• [Prompt]:
Output only the stretch of the listing that starts at the line containing "bmesh.ops.recalc_face_normals(bm, faces=bm.faces)" and ends at the line containing "r = a / APO", reproduced exactly with both ends.

───── Material to process ─────

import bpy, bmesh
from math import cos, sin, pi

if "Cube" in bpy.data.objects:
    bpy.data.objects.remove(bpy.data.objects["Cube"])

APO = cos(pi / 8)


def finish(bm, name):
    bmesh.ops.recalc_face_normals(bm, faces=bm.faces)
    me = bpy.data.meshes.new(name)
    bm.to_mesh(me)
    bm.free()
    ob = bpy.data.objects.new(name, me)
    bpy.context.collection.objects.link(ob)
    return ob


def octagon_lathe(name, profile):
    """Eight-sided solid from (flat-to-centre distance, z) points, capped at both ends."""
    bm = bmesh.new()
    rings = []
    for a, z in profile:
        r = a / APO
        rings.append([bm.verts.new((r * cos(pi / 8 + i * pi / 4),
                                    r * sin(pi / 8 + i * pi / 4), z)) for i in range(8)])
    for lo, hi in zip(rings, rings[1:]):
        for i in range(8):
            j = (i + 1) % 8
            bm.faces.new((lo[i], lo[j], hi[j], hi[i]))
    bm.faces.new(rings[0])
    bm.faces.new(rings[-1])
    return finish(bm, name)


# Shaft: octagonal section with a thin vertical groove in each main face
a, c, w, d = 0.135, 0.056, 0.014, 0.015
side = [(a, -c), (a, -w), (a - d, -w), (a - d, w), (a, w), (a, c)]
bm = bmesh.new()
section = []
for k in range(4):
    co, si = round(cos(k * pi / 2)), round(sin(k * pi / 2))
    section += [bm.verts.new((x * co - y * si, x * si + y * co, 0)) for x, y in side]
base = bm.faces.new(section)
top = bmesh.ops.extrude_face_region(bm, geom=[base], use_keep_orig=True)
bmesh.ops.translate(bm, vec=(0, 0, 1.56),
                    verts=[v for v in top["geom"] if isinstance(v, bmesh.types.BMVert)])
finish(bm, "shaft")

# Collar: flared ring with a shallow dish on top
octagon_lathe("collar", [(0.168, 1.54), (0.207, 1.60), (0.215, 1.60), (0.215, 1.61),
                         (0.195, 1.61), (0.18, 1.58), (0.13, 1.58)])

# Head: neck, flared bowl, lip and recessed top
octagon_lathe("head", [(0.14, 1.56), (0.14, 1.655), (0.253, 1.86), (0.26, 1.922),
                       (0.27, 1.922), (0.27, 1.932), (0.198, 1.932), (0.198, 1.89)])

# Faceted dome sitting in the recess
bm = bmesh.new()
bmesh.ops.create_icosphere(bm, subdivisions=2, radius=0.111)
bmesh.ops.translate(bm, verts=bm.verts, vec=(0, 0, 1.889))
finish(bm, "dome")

─────

• [Written solution]:
    bmesh.ops.recalc_face_normals(bm, faces=bm.faces)
    me = bpy.data.meshes.new(name)
    bm.to_mesh(me)
    bm.free()
    ob = bpy.data.objects.new(name, me)
    bpy.context.collection.objects.link(ob)
    return ob


def octagon_lathe(name, profile):
    """Eight-sided solid from (flat-to-centre distance, z) points, capped at both ends."""
    bm = bmesh.new()
    rings = []
    for a, z in profile:
        r = a / APO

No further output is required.